Dr. Terror's House of Horrors

NOTE: I found this awesome piece of fan art on DeviantART, but I can't remember the name of the artist. If this is your work, let me know and I'll give you credit.

I told you I had a thing for anthologies. I actually plan on covering another anthology in the coming weeks, but I wouldn't want to get ahead of myself, now would I? Concentrate, Dom...concentrate! Dr. Terror's House of Horrors is an Amicus film from 1965. I extol this studio's syllabus whenever the opportunity presents itself. Amicus was distinct for two reasons. For starters, they were seen as a low-rent Hammer, and while the two frightful foundries could be considered not-so-distant cousins, it would be an affront to label Amicus a poor man's anything. Granted, the budgets were spasmodically skimpy, but the movies themselves were nothing to scoff at. The proof lies in high-caliber creepers such as Asylum, The Skull and my personal favorite, The House That Dripped Blood.

Amicus was also notorious for specializing in anthologies. Up until last night, Dr. Terror was the lone spine-tingler that had escaped me. I did catch the first ten minutes on television years ago. If you've happened to view it on the boob tube, it was probably on AMC (back when Monsterfest was dignified). And the print was probably a smirched salmagundi of obscene proportions. Regrettably, this flick has never been given deluxe DVD treatment, and if any antiquated genre prize needs to be remastered, it's this one. Even the cut on Netflix Instant Streaming looks like a washed out VHS copy. 'Tis a shame, as this is a first-rate reel that deserves to be culled from the arbitrary gulf of obscurity.

Peter Cushing plays Dr. Shreck (a.k.a. Dr. Terror), a brooding metaphysicist who joins a group of strangers on a train. One of the passengers strikes up a conversation with the strange bloke. He notices a deck of tarot cards, which Shreck facetiously refers to as his "house of horrors." He goads each gentleman into tapping the deck three times. According to Dr. Terror, the cards dealt map out the destiny of the ill-omened soul unlucky enough to tap them. We get a glimpse into the future and we see what it holds for these five characters. The vignettes embroil werewolves, vampires, flagitious sprouts (at one point, a dog is killed by roaming vines...!), a voodoo ceremony and a disembodied hand (this segment is entitled "Disembodied Hand").

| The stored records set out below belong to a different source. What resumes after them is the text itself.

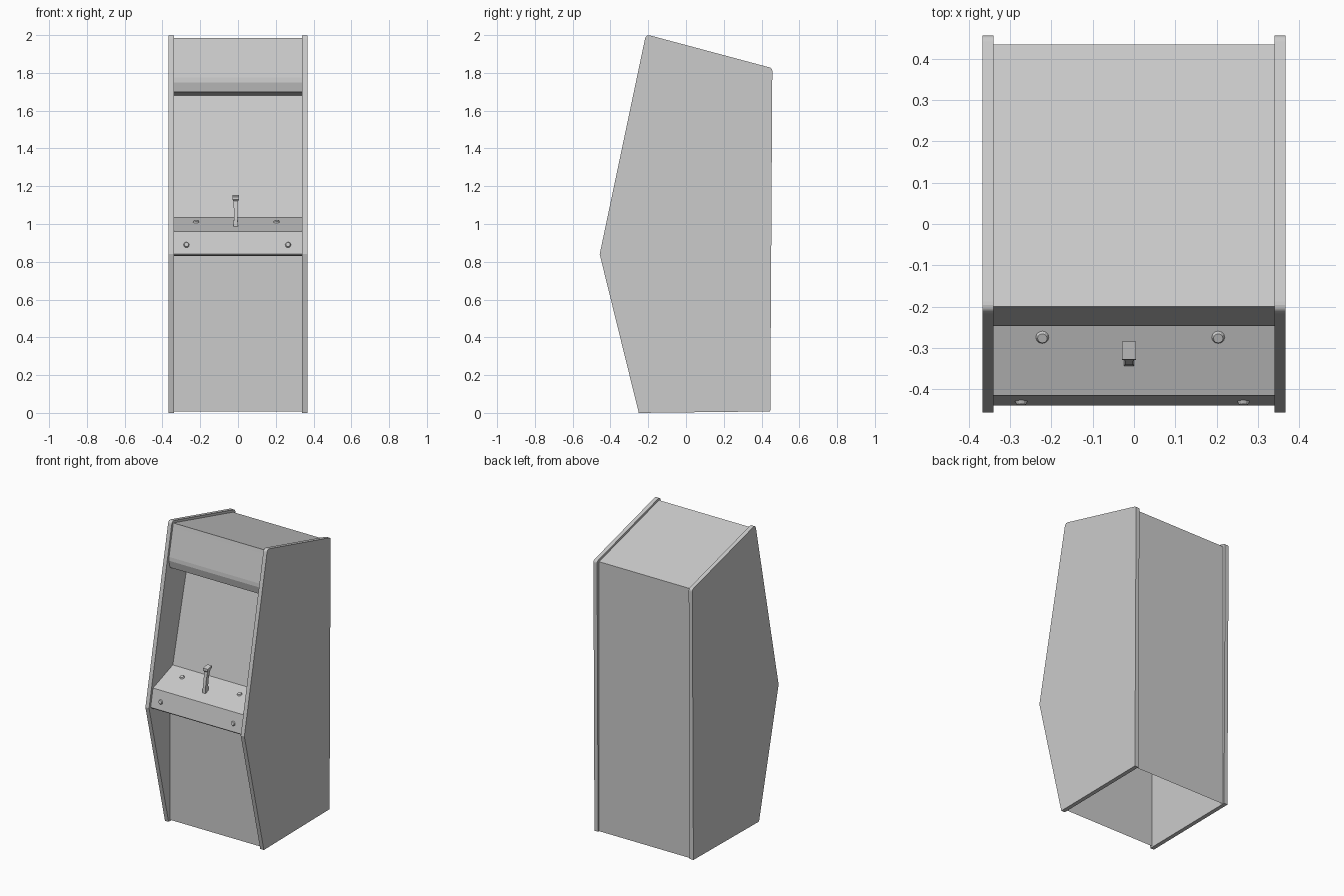
import bpy, bmesh, math
from mathutils import Vector, Matrix

if "Cube" in bpy.data.objects:
    bpy.data.objects.remove(bpy.data.objects["Cube"])

grey = bpy.data.materials.new("cabinet_grey")
grey.diffuse_color = (0.6, 0.6, 0.6, 1)
grey.use_nodes = True
grey.node_tree.nodes["Principled BSDF"].inputs["Base Color"].default_value = grey.diffuse_color

IN, OUT = 0.34, 0.367   # inner and outer faces of the side panels


def finish(name, bm, recalc=True):
    if recalc:
        bmesh.ops.recalc_face_normals(bm, faces=bm.faces)
    me = bpy.data.meshes.new(name)
    bm.to_mesh(me)
    bm.free()
    me.materials.append(grey)
    ob = bpy.data.objects.new(name, me)
    bpy.context.collection.objects.link(ob)
    return ob


def strip(name, pts):
    """Sheet spanning the cabinet width along a (y, z) path."""
    bm = bmesh.new()
    rows = [[bm.verts.new((x, y, z)) for x in (-IN, IN)] for y, z in pts]
    for a, b in zip(rows, rows[1:]):
        bm.faces.new((a[0], b[0], b[1], a[1]))
    return finish(name, bm, False)


def corner(p, a, b, r, n=5):
    """Round corner p, whose neighbours are a and b."""
    p, a, b = Vector(p), Vector(a), Vector(b)
    s, e = p + (a - p).normalized() * r, p + (b - p).normalized() * r
    return [s * (1 - t) ** 2 + p * 2 * t * (1 - t) + e * t * t
            for t in (i / n for i in range(n + 1))]


# Side panels: outline with rounded top corners
foot, heel, back, top, nose = (-0.25, 0), (0.446, 0.008), (0.457, 1.825), (-0.212, 2.004), (-0.457, 0.84)
outline = [foot, heel] + corner(back, heel, top, 0.015) + corner(top, back, nose, 0.025) + [nose]
for side, sx in (("left", -1), ("right", 1)):
    bm = bmesh.new()
    face = bm.faces.new([bm.verts.new((sx * IN, p[0], p[1])) for p in outline])
    ext = bmesh.ops.extrude_face_region(bm, geom=[face], use_keep_orig=True)
    bmesh.ops.translate(bm, vec=(sx * (OUT - IN), 0, 0),
                        verts=[v for v in ext["geom"] if isinstance(v, bmesh.types.BMVert)])
    finish(side + "_side_panel", bm)

# Cabinet skin between the sides, open underneath
strip("back_panel", [(0.435, 0.008), (0.435, 1.815)])
strip("roof", [(0.435, 1.815), (-0.2, 1.985), (-0.205, 1.96)])
strip("marquee", [(-0.205, 1.96), (-0.245, 1.775), (-0.247, 1.75),
                  (-0.235, 1.70), (-0.045, 1.68)])
strip("screen", [(-0.045, 1.68), (-0.205, 1.035)])
strip("control_panel", [(-0.205, 1.035), (-0.415, 0.96), (-0.44, 0.84),
                        (-0.432, 0.832), (-0.235, 0.83)])
strip("lower_front_panel", [(-0.235, 0.83), (-0.235, 0.008)])


# Round buttons on the deck and on the front lip
def button(name, loc, normal, r, h):
    bm = bmesh.new()
    rot = Vector((0, 0, 1)).rotation_difference(Vector(normal)).to_matrix().to_4x4()
    bmesh.ops.create_cone(bm, cap_ends=True, segments=12, radius1=r, radius2=r * 0.65,
                          depth=h, matrix=Matrix.Translation(loc) @ rot)
    finish(name, bm)


for side, dx, fx in (("left", -0.222, -0.273), ("right", 0.204, 0.265)):
    button(side + "_deck_button", (dx, -0.275, 1.012), (0, -0.336, 0.942), 0.018, 0.012)
    button(side + "_front_button", (fx, -0.432, 0.89), (0, -0.979, 0.204), 0.017, 0.012)

# Joystick: bent square stem widening to a flat head (y, z, half width, half depth)
bm = bmesh.new()
rings = []
for y, z, w, d in [(-0.328, 0.985, 0.012, 0.016), (-0.327, 1.03, 0.010, 0.014),
                   (-0.319, 1.08, 0.010, 0.013), (-0.309, 1.125, 0.013, 0.015),
                   (-0.307, 1.133, 0.017, 0.022), (-0.306, 1.148, 0.017, 0.022)]:
    rings.append([bm.verts.new((-0.012 + sx * w, y + sy * d, z + sy * d * 0.2))
                  for sx, sy in ((-1, -1), (1, -1), (1, 1), (-1, 1))])
for a, b in zip(rings, rings[1:]):
    for i in range(4):
        j = (i + 1) % 4
        bm.faces.new((a[i], a[j], b[j], b[i]))
bm.faces.new(rings[0][::-1])
bm.faces.new(rings[-1])
finish("joystick", bm)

Aside from the weakest story, none of the plots are particularly original. Dr. Terror doesn't bring fresh ingredients to the table. I guess I should expound on the weakest story. In an effort to infuse the script with fair-tempered comedy, the middle chestnut of doom-laden prescience finds a musician vacationing on some remote island. He walks in on a voodoo ritual, and like most people, his first instinct is to jot down the notes that the African war tribe is playing. In essence, he steals their song. It's a standard tale of just desserts, only the central figure doesn't die. He merely learns his lesson. Boring! That prick wouldn't evade persecution in Creepshow; that's for goddamn sure.

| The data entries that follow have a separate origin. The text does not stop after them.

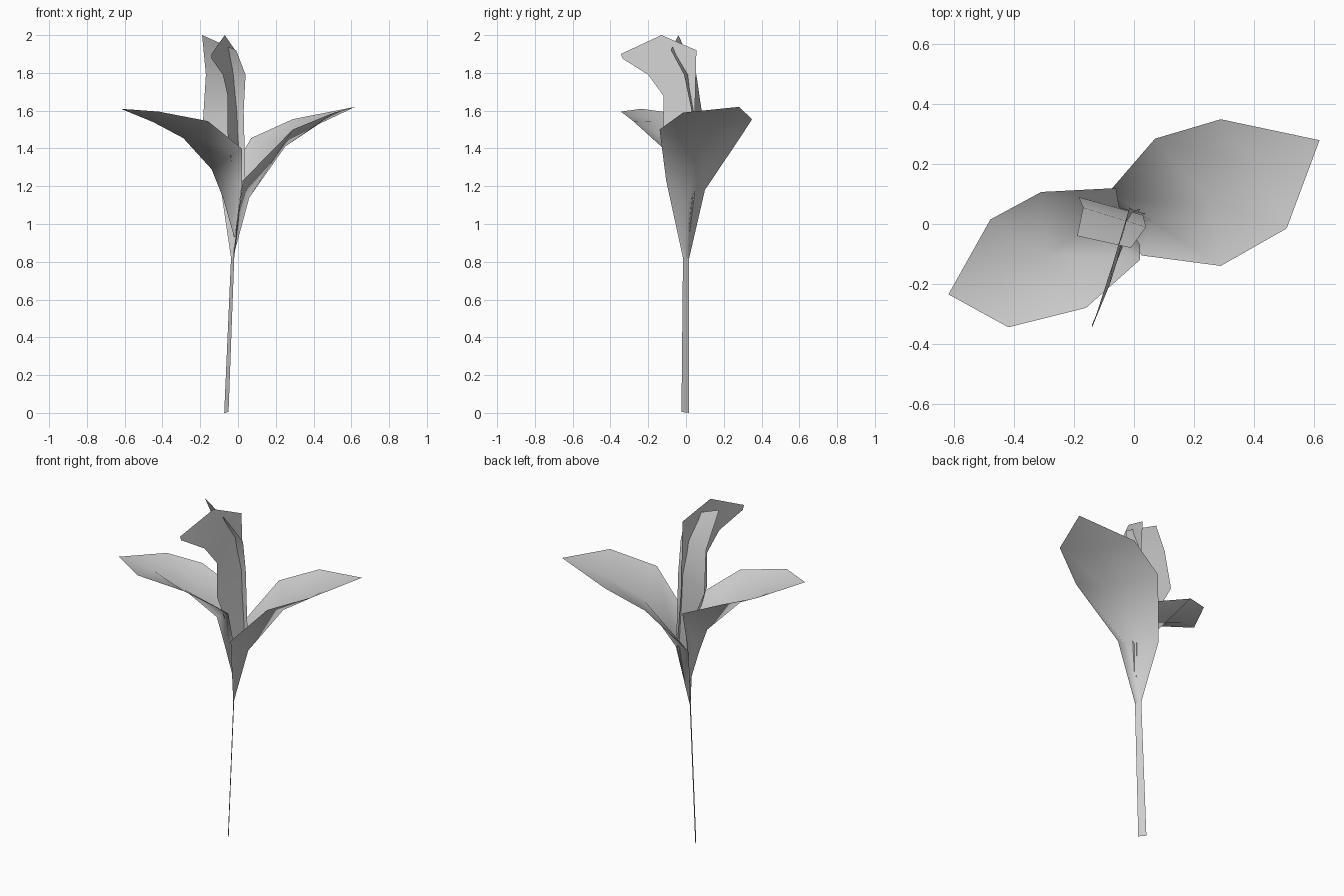
import bpy
import bmesh
from mathutils import Vector

default_cube = bpy.data.objects.get("Cube")
if default_cube is not None:
    bpy.data.objects.remove(default_cube, do_unlink=True)


def make_material(name, colour):
    material = bpy.data.materials.new(name)
    material.use_nodes = True
    material.diffuse_color = colour
    shader = material.node_tree.nodes["Principled BSDF"]
    shader.inputs["Base Color"].default_value = colour
    return material


plain_grey = make_material("plain_grey", (.64, .64, .64, 1))


def make_sheet(name, edges, tip=None):
    """Span neighbouring lengthwise edges with quads and close them at a tip."""
    mesh_builder = bmesh.new()
    columns = [[mesh_builder.verts.new(Vector(point)) for point in edge]
               for edge in edges]
    tip_vertex = mesh_builder.verts.new(Vector(tip)) if tip else None

    for first, second in zip(columns, columns[1:]):
        pairs = list(zip(first, second))
        for (low_a, low_b), (high_a, high_b) in zip(pairs, pairs[1:]):
            mesh_builder.faces.new((low_a, low_b, high_b, high_a))
        if tip_vertex:
            mesh_builder.faces.new((first[-1], second[-1], tip_vertex))

    for face in mesh_builder.faces:
        face.smooth = True

    mesh = bpy.data.meshes.new(name)
    mesh_builder.to_mesh(mesh)
    mesh_builder.free()
    mesh.materials.append(plain_grey)
    sheet = bpy.data.objects.new(name, mesh)
    bpy.context.scene.collection.objects.link(sheet)
    return sheet


# Flat ribbon stem, leaning gently towards the blossom
make_sheet(
    "stem",
    edges=[
        [(-.073, .017, 0), (-.037, .017, .82)],
        [(-.05, -.024, .005), (-.02, -.016, .82)],
    ],
)

# Large cupped leaf on the left: back edge, midrib, front edge
make_sheet(
    "left_leaf",
    edges=[
        [(-.037, .017, .82), (-.09, .1, 1.18), (.07, .285, 1.455), (.29, .35, 1.555)],
        [(-.027, 0, .82), (.06, .01, 1.14), (.25, .07, 1.41), (.43, .17, 1.53)],
        [(-.02, -.016, .82), (.025, -.105, 1.23), (.29, -.14, 1.5), (.51, -.015, 1.59)],
    ],
    tip=(.62, .28, 1.62),
)

# Large cupped leaf on the right: front edge, midrib, back edge
make_sheet(
    "right_leaf",
    edges=[
        [(-.015, -.01, .93), (.02, -.07, 1.2), (.02, -.12, 1.4),
         (-.16, -.28, 1.545), (-.42, -.345, 1.595)],
        [(-.02, 0, .93), (-.08, -.01, 1.14), (-.14, 0, 1.29),
         (-.29, -.1, 1.455), (-.45, -.15, 1.54)],
        [(-.02, .01, .93), (-.05, .06, 1.2), (-.06, .12, 1.41),
         (-.31, .107, 1.525), (-.48, .015, 1.575)],
    ],
    tip=(-.62, -.235, 1.61),
)

# Upright petal hooking forward: inner curve, outer curve
make_sheet(
    "hooked_petal",
    edges=[
        [(-.01, -.005, .96), (-.025, -.045, 1.25), (-.055, -.12, 1.48),
         (-.055, -.12, 1.68), (-.08, -.2, 1.79), (-.14, -.335, 1.875)],
        [(0, .02, .96), (.02, .05, 1.2), (0, .045, 1.5),
         (-.015, .055, 1.92), (-.07, -.13, 2), (-.14, -.345, 1.9)],
    ],
)

# Upright petal behind, curling over at the top: left edge, right edge
make_sheet(
    "back_petal",
    edges=[
        [(-.016, .01, .95), (-.055, .055, 1.28), (-.185, .09, 1.55),
         (-.17, .055, 1.79), (-.19, -.04, 2)],
        [(.01, .015, .98), (.04, .035, 1.18), (.03, .03, 1.6),
         (.04, -.01, 1.79), (-.01, -.08, 1.92)],
    ],
)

A whole paragraph of disapproval, yet I claim to delight in Dr. Terror. What can I say? It's easier to rant. However, I had fun with this straightforward omnibus picture. It's atmospheric and paced to perfection. The cast is teeming with disciplined veterans (Christopher Lee and Michael Gough both appear in "Disembodied Hand"). There are a couple of noteworthy scenes that are guaranteed to stick to your ribs. For instance, I don't know of any other film that features a werewolf climbing out of a coffin. Moreover, the twist ending of "Vampire" put a serene smirk on my face. I kept vacillating on what rating to ascribe to Dr. Terror's House of Horrors, but when it comes down to it, the rating isn't quite as important as the thrust of the review. The thrust of this review reads as follows...

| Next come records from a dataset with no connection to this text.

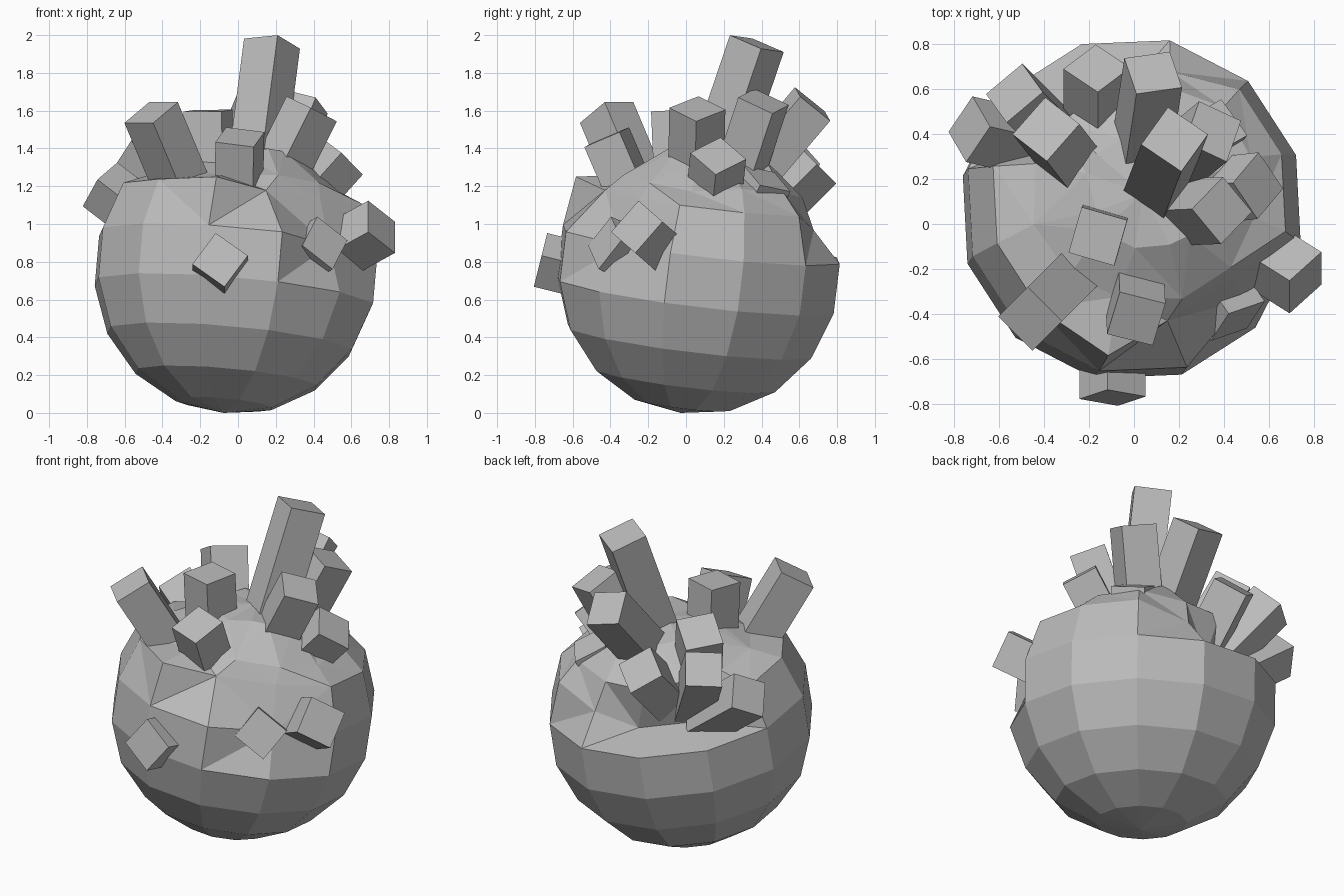
import bpy, bmesh, math, random
from mathutils import Vector, Matrix

if "Cube" in bpy.data.objects:
    bpy.data.objects.remove(bpy.data.objects["Cube"], do_unlink=True)

random.seed(4)
CORE = Vector((-0.01, 0.065, 0.72))

stone = bpy.data.materials.new("stone_grey")
stone.use_nodes = True
grey = (0.5, 0.5, 0.5, 1)
stone.diffuse_color = grey
stone.node_tree.nodes["Principled BSDF"].inputs["Base Color"].default_value = grey

# Dents and bulges on the flanks: direction, reach as a cosine, shift
DENTS = [
    ((-0.47, 0.73, 0.5), 0.94, (0.12, -0.18, -0.2)),    # ledge at the back right
    ((0.18, 0.85, 0.5), 0.98, (0, -0.08, -0.08)),       # sunken back shoulder
    ((0.6, -0.65, 0.42), 0.89, (-0.08, 0.09, -0.02)),   # hollow at the front left
    ((-0.18, -0.85, 0.5), 0.98, (0, -0.05, 0.02)),      # ridge at the front
]


def finish(bm, name):
    """Turn a bmesh into a flat shaded grey object."""
    bmesh.ops.recalc_face_normals(bm, faces=bm.faces[:])
    mesh = bpy.data.meshes.new(name)
    bm.to_mesh(mesh)
    bm.free()
    mesh.materials.append(stone)
    obj = bpy.data.objects.new(name, mesh)
    bpy.context.collection.objects.link(obj)
    return obj


def make_boulder():
    """Tilted low-poly ball with a flattened, dented crown."""
    bm = bmesh.new()
    bmesh.ops.create_uvsphere(bm, u_segments=12, v_segments=9, radius=1)
    tilt = Matrix.Rotation(math.radians(-7), 3, "X") @ Matrix.Rotation(math.radians(5), 3, "Y")
    turn = Matrix.Rotation(math.radians(18), 3, "Z")
    for v in bm.verts:
        n = turn @ v.co
        p = tilt @ n * 0.768
        if n.z > 0.65:
            # crown: press the upper rings down and roughen them
            p.z -= 0.12
            p += Vector([random.uniform(-0.03, 0.03) for _ in range(3)])
        elif n.z > 0.1:
            for direction, reach, shift in DENTS:
                if n.dot(Vector(direction).normalized()) > reach:
                    p += Vector(shift)
        v.co = p + CORE
    crown = [f for f in bm.faces if f.calc_center_median().z > 0.75]
    bmesh.ops.triangulate(bm, faces=crown)
    lowest = min(v.co.z for v in bm.verts)
    bmesh.ops.translate(bm, verts=bm.verts[:], vec=(0, 0, -lowest))
    finish(bm, "boulder")


def make_block(name, tip, axis, heading, width=0.21):
    """Square block whose outer face is centred on tip; its root is buried in the boulder."""
    tip, axis = Vector(tip), Vector(axis)
    c, s = math.cos(math.radians(heading)), math.sin(math.radians(heading))
    side = Vector((c, s, -(c * axis.x + s * axis.y) / axis.z)).normalized()
    axis.normalize()
    other = axis.cross(side)
    length = max((tip - CORE).length - 0.45, 0.3)
    bm = bmesh.new()
    bmesh.ops.create_cube(bm, size=1)
    for v in bm.verts:
        v.co = (tip + side * v.co.x * width + other * v.co.y * width
                + axis * (v.co.z - 0.5) * length)
    finish(bm, name)


make_boulder()

# Blocks sprouting from the crown: tip centre, direction, heading of one edge
make_block("tallest_block", (0.18, 0.375, 1.955), (0.13, 0.34, 1), -34, 0.215)
make_block("front_right_block", (-0.46, -0.42, 1.59), (-0.42, -0.42, 1), 135, 0.215)
make_block("front_middle_block", (0.01, -0.42, 1.46), (0.02, -0.43, 1), -14)
make_block("centre_block", (-0.16, -0.055, 1.6), (-0.02, -0.04, 1), -16)
make_block("back_middle_block", (0.085, 0.67, 1.635), (0.13, 0.85, 1), 8)
make_block("back_block", (-0.165, 0.69, 1.32), (0, 1, 1), 37)
make_block("inner_right_block", (-0.39, 0.42, 1.52), (-0.35, 0.45, 1), -38, 0.22)
make_block("back_right_block", (-0.53, 0.58, 1.38), (-0.65, 0.65, 1), 40)
make_block("far_right_block", (-0.73, 0.42, 1.21), (-1.3, 0.3, 1), 56)
make_block("inner_left_block", (0.35, 0.41, 1.65), (0.4, 0.33, 1), -25)
make_block("left_block", (0.39, 0.06, 1.61), (0.5, 0.02, 1), 46)
make_block("outer_left_block", (0.55, 0.17, 1.36), (0.9, 0.1, 1), 50)
make_block("back_left_stub", (0.37, 0.43, 1.24), (0.4, 0.5, 1), 30, 0.2)

# Blocks on the flanks
make_block("front_low_block", (-0.095, -0.77, 0.81), (0, -1, 0.25), -10)
make_block("left_low_block", (0.46, -0.43, 0.9), (0.55, -0.8, 0.35), 57)
make_block("left_side_block", (0.76, -0.26, 0.985), (1, -0.63, 0.55), 90, 0.22)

I dug it.

1 comment:

  1. I dug it as well. The House That Dripped Blood is killer though. Great review as usual!